For each wine, it is also necessary to take into account the reception by the market of last year’s price, as well as this year’s relative quality.

Bordeaux 2016 arriving at release price

The second, more sophisticated approach, involves comparing the average Quality scores from the last eight vintages to the current market price for those vintages.

The closest quality rating to 2016 is 2015, but as this vintage is not yet delivered, the most appropriate vintage for comparison is 2010. As such, we have applied the quality to price ratio from 2010, in order to arrive at a derived future market price for the 2016 vintage on average, according to its current quality assessment.

The average price per bottle could be expected to reach €161 in the marketplace in due course.

Margins taken by the négociant and then importers tend to amount to around 25-30%, although this varies from wine to wine.

That would take us to around €117 per bottle at release. Then we apply a 10%-20% “discount” to the consumer for buying en primeur, before they receive the physical product. This suggests an average ex-château release price of €93 to €105 (see chart).

In general, this would mean that 2016s should be priced below current market prices for 2015, and well below 2010 market prices.

For further detail, or to enquire about price analysis on specific châteaux, please email team@wine-lister.com.

Bordeaux 2016 top wines by Quality score

Now that all our partner critics’ scores have been published, we have been able to feed them into Wine Lister’s bespoke algorithm to arrive at Quality scores for the Bordeaux 2016 vintage. The top 15 wines are shown below.

Wine Lister’s Quality score combines the ratings from our partner critics, three of the most respected critics in the world – Jancis Robinson, Antonio Galloni, and Bettane+Desseauve. A small weighting is also added for a wine’s ageing potential.

2016 Top Quality Scores 2

Ironically, the top wine of the vintage is Latour, not available to buy en primeur since the château withdrew from the system in 2012. The Pauillac first growth surged 34 positions up the table from last year, to 992 points for its 2016 Quality score.

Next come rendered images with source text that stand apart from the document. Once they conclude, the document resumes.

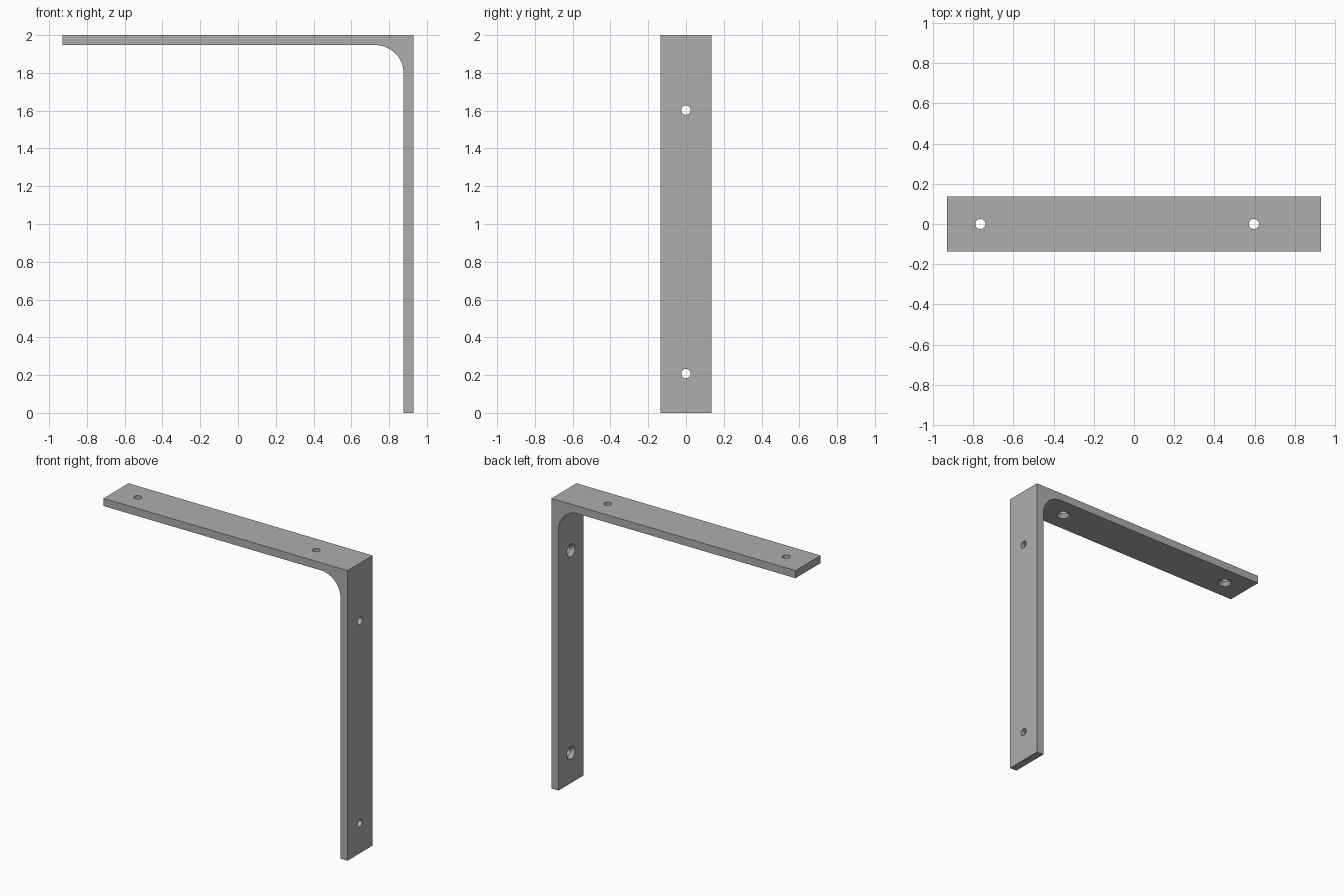
import bpy, bmesh, math
from mathutils import Matrix, Vector

cube = bpy.data.objects.get("Cube")
if cube:
    bpy.data.objects.remove(cube, do_unlink=True)

LEFT, RIGHT, TOP = -0.93, 0.93, 2.0
HALF_WIDTH, THICK, FILLET = 0.136, 0.053, 0.15
HOLE_R, SINK_R, SINK_DEPTH = 0.025, 0.044, 0.024

# Plain grey metal
metal = bpy.data.materials.new("grey_metal")
metal.use_nodes = True
grey = (0.42, 0.42, 0.42, 1)
metal.diffuse_color = grey
metal.node_tree.nodes["Principled BSDF"].inputs["Base Color"].default_value = grey


def finish(bm, name):
    bmesh.ops.recalc_face_normals(bm, faces=bm.faces)
    mesh = bpy.data.meshes.new(name)
    bm.to_mesh(mesh)
    bm.free()
    mesh.materials.append(metal)
    obj = bpy.data.objects.new(name, mesh)
    bpy.context.collection.objects.link(obj)
    return obj


# L-shaped side profile with a rounded inner corner, extruded across the width
inner_x, inner_z = RIGHT - THICK, TOP - THICK
profile = [(LEFT, inner_z), (LEFT, TOP), (RIGHT, TOP), (RIGHT, 0), (inner_x, 0)]
for i in range(17):
    a = math.pi / 2 * i / 16
    profile.append((inner_x - FILLET + FILLET * math.cos(a),
                    inner_z - FILLET + FILLET * math.sin(a)))
bm = bmesh.new()
face = bm.faces.new([bm.verts.new((x, -HALF_WIDTH, z)) for x, z in profile])
ext = bmesh.ops.extrude_face_region(bm, geom=[face])
bmesh.ops.translate(bm, vec=(0, 2 * HALF_WIDTH, 0),
                    verts=[v for v in ext["geom"] if isinstance(v, bmesh.types.BMVert)])
bracket = finish(bm, "shelf_bracket")


# Countersunk screw holes: a lathed plug along local z, wide end on the inner face
def hole_cutter(bm, location, direction):
    extra = 0.02
    slope = (SINK_R - HOLE_R) / SINK_DEPTH
    rings = [(SINK_R + slope * extra, -extra), (HOLE_R, SINK_DEPTH),
             (HOLE_R, THICK + extra)]
    turn = Vector(direction).to_track_quat('Z', 'Y').to_matrix().to_4x4()
    place = Matrix.Translation(location) @ turn
    loops = []
    for r, h in rings:
        loops.append([bm.verts.new(place @ Vector((r * math.cos(t), r * math.sin(t), h)))
                      for t in (math.tau * k / 32 for k in range(32))])
    for low, high in zip(loops, loops[1:]):
        for k in range(32):
            n = (k + 1) % 32
            bm.faces.new((low[k], low[n], high[n], high[k]))
    bm.faces.new(loops[0][::-1])
    bm.faces.new(loops[-1])


bm = bmesh.new()
for x in (-0.765, 0.597):
    hole_cutter(bm, (x, 0, inner_z), (0, 0, 1))
for z in (0.208, 1.603):
    hole_cutter(bm, (inner_x, 0, z), (1, 0, 0))
cutter = finish(bm, "screw_hole_cutter")

cut = bracket.modifiers.new("screw_holes", 'BOOLEAN')
cut.operation, cut.solver, cut.object = 'DIFFERENCE', 'EXACT', cutter
bpy.ops.object.select_all(action='DESELECT')
bracket.select_set(True)
bpy.context.view_layer.objects.active = bracket
bpy.ops.object.modifier_apply(modifier=cut.name)
bpy.data.objects.remove(cutter, do_unlink=True)

# Smooth the fillet and holes, keep the edges sharp
bpy.ops.object.shade_smooth_by_angle(angle=math.radians(30))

Lafleur is just behind on 990, closely followed by Haut-Brion, Petrus and Vieux Château Certan. In fact, all the usual contenders make an appearance in the top 15, including the five first growths, their right bank equivalents such as Le Pin, Cheval Blanc, and Ausone, and Sauternes’ own first growth, Château d’Yquem.

Less obvious showings that are likely to represent better value include Calon Ségur, which improved a mammoth 51 places on last year, as well as Figeac and Pontet-Canet, in joint 15th position.

The top 40 2016 Quality scores will be listed in our upcoming Bordeaux market study, due for release later this week, and available to subscribers here. Alternatively, see the full ranking on the website.